[Data — start]

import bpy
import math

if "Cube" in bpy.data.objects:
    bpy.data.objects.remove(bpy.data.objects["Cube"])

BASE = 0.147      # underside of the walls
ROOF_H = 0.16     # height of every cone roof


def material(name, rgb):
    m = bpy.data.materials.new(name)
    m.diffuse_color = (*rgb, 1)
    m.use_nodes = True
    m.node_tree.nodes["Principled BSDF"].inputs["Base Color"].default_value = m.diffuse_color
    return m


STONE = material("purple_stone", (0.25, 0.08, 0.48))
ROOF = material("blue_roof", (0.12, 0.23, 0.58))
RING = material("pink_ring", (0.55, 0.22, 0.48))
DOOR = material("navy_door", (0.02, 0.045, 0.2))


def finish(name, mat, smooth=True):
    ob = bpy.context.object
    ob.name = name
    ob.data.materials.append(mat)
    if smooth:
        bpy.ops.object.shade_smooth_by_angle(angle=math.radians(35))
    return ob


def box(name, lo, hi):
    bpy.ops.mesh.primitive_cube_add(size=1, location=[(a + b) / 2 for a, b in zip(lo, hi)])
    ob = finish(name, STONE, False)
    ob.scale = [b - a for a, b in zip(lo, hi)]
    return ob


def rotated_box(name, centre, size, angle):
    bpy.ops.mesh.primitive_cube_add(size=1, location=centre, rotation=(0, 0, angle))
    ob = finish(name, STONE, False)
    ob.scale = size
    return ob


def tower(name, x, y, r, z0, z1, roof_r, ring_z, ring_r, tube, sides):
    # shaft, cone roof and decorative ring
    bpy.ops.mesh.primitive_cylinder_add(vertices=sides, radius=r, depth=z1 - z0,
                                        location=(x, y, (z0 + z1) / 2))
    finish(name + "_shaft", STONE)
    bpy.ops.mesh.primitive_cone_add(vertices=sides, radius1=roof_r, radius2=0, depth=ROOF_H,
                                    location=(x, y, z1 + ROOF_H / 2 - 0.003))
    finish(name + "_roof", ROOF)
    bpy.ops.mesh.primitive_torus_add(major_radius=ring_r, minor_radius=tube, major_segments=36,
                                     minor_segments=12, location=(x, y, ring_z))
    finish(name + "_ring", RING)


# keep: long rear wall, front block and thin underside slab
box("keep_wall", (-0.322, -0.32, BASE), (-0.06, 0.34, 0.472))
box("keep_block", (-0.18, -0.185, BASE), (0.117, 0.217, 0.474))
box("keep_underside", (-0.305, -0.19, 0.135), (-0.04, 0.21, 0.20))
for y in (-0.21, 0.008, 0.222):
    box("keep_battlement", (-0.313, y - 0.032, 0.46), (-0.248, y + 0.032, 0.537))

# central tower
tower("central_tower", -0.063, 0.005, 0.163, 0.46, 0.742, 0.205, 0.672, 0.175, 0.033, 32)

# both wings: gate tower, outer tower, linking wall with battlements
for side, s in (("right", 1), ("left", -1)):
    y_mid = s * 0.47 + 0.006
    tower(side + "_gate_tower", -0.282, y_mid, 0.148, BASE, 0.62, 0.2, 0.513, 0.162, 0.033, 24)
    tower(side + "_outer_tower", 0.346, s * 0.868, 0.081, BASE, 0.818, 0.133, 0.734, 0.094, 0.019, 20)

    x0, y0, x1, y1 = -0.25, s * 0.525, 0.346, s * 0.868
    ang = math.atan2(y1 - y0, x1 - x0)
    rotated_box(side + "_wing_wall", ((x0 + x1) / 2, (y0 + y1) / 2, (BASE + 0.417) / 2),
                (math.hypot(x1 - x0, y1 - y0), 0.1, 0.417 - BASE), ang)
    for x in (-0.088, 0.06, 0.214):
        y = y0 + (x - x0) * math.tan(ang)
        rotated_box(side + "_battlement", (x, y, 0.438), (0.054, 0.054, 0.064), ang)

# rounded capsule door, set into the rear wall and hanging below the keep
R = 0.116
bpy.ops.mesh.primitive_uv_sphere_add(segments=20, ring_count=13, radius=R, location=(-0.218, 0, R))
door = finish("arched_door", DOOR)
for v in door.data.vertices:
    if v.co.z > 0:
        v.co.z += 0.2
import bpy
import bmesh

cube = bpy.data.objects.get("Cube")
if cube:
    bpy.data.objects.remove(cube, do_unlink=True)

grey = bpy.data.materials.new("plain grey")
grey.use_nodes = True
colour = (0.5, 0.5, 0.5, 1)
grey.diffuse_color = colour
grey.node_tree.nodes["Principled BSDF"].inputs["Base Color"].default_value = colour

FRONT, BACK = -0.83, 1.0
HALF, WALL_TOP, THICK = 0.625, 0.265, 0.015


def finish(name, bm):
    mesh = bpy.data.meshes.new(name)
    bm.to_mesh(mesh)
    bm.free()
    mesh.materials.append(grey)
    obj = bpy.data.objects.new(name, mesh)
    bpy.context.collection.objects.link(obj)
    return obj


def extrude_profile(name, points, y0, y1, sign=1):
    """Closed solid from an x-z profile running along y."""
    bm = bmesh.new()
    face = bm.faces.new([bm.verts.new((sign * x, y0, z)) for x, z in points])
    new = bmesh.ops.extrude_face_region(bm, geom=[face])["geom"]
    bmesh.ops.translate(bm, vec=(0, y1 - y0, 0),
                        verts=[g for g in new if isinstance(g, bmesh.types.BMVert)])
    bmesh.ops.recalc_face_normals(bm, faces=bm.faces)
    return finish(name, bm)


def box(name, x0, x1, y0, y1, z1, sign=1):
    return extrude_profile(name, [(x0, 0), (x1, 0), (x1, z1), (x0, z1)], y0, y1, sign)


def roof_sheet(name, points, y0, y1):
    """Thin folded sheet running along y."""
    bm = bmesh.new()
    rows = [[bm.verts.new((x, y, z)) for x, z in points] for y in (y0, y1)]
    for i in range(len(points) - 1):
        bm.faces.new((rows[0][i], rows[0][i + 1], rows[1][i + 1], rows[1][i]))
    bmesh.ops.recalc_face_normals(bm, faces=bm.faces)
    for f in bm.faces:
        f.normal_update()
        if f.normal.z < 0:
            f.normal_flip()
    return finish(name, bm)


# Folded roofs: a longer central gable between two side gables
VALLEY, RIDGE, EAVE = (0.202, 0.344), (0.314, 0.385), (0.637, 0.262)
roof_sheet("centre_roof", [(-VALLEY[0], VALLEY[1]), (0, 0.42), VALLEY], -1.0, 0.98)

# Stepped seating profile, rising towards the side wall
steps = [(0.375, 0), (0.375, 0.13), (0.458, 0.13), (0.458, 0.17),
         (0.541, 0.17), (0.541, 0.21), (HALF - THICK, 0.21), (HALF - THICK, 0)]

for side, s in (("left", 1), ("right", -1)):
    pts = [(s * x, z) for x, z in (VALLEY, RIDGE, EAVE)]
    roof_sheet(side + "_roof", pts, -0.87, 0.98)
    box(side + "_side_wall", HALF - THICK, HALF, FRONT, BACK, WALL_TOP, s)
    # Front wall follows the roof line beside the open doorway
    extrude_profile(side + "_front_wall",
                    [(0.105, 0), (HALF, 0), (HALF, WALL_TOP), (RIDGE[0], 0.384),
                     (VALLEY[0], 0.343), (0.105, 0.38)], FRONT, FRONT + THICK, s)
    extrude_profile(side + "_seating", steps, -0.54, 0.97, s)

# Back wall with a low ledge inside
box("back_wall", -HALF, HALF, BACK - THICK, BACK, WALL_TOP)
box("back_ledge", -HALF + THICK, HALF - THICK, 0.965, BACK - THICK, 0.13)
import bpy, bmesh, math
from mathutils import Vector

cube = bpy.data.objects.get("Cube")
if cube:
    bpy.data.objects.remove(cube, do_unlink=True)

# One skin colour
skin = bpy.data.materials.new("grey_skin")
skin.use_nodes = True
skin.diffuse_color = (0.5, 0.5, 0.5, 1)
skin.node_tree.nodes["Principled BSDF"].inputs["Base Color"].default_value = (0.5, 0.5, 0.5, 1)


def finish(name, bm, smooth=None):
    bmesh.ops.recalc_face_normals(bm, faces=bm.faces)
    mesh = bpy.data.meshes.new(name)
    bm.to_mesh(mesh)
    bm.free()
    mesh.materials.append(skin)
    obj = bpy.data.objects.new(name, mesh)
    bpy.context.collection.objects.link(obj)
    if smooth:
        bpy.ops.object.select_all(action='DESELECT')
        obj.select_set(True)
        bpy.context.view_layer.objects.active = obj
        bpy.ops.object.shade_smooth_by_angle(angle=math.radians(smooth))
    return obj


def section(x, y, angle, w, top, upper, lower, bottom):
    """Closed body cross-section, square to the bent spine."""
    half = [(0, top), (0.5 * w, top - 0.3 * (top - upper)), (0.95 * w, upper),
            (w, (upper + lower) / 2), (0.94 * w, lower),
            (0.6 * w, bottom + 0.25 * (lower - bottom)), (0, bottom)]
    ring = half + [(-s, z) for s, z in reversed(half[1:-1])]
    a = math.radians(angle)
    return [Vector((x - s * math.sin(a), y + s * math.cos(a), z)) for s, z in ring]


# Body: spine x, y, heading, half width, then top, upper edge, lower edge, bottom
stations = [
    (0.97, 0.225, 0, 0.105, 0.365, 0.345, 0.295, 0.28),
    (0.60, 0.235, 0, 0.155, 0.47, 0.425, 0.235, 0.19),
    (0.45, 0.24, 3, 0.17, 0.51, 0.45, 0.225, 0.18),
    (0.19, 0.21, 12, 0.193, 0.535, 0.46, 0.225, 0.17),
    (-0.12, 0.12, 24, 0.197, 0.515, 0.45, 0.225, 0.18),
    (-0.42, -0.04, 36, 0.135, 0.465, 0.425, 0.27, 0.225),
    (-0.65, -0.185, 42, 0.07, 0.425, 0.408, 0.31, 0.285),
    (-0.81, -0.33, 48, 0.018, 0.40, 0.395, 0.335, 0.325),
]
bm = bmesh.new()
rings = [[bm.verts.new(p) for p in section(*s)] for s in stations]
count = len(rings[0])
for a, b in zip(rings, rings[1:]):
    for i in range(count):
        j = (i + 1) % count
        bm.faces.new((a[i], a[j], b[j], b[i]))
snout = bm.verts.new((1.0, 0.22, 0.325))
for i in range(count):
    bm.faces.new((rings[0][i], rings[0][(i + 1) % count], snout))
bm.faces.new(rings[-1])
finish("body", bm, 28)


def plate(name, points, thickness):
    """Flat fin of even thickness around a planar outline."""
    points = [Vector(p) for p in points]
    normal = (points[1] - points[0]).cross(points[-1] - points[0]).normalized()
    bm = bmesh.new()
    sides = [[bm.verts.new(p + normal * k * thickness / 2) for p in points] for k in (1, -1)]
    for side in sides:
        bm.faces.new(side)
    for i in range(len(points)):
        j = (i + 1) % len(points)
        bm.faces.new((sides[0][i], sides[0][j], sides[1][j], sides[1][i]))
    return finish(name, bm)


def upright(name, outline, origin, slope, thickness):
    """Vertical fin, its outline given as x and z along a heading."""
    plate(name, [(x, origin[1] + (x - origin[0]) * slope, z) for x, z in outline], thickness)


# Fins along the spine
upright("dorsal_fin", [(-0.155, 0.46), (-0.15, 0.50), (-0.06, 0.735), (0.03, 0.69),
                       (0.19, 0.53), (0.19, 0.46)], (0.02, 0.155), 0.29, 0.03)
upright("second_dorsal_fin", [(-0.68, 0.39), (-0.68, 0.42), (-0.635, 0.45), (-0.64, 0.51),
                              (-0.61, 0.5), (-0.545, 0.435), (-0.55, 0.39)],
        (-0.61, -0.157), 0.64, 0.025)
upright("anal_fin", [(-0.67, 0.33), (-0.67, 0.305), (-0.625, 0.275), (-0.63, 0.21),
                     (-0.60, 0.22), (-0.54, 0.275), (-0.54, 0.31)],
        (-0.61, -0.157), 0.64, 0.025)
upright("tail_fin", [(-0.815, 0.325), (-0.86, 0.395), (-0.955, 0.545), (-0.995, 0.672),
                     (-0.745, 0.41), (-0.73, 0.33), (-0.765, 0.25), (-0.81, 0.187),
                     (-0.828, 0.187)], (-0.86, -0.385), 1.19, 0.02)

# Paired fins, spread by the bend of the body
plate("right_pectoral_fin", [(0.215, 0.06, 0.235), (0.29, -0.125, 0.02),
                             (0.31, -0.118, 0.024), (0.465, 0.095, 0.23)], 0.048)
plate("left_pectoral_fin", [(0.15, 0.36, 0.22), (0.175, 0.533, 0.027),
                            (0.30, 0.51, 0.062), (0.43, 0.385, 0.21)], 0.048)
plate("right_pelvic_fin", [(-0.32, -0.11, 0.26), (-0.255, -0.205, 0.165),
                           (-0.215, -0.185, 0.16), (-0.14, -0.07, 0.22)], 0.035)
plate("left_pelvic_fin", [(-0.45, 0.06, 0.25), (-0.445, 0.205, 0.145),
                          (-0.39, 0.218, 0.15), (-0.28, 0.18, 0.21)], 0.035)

[Data — finish]

# [Assigned task]
Locate the word "sides" in the records and collect each line it appears in.

# [Result for this task]
def tower(name, x, y, r, z0, z1, roof_r, ring_z, ring_r, tube, sides):
    bpy.ops.mesh.primitive_cylinder_add(vertices=sides, radius=r, depth=z1 - z0,
    bpy.ops.mesh.primitive_cone_add(vertices=sides, radius1=roof_r, radius2=0, depth=ROOF_H,
    sides = [[bm.verts.new(p + normal * k * thickness / 2) for p in points] for k in (1, -1)]
    for side in sides:
        bm.faces.new((sides[0][i], sides[0][j], sides[1][j], sides[1][i]))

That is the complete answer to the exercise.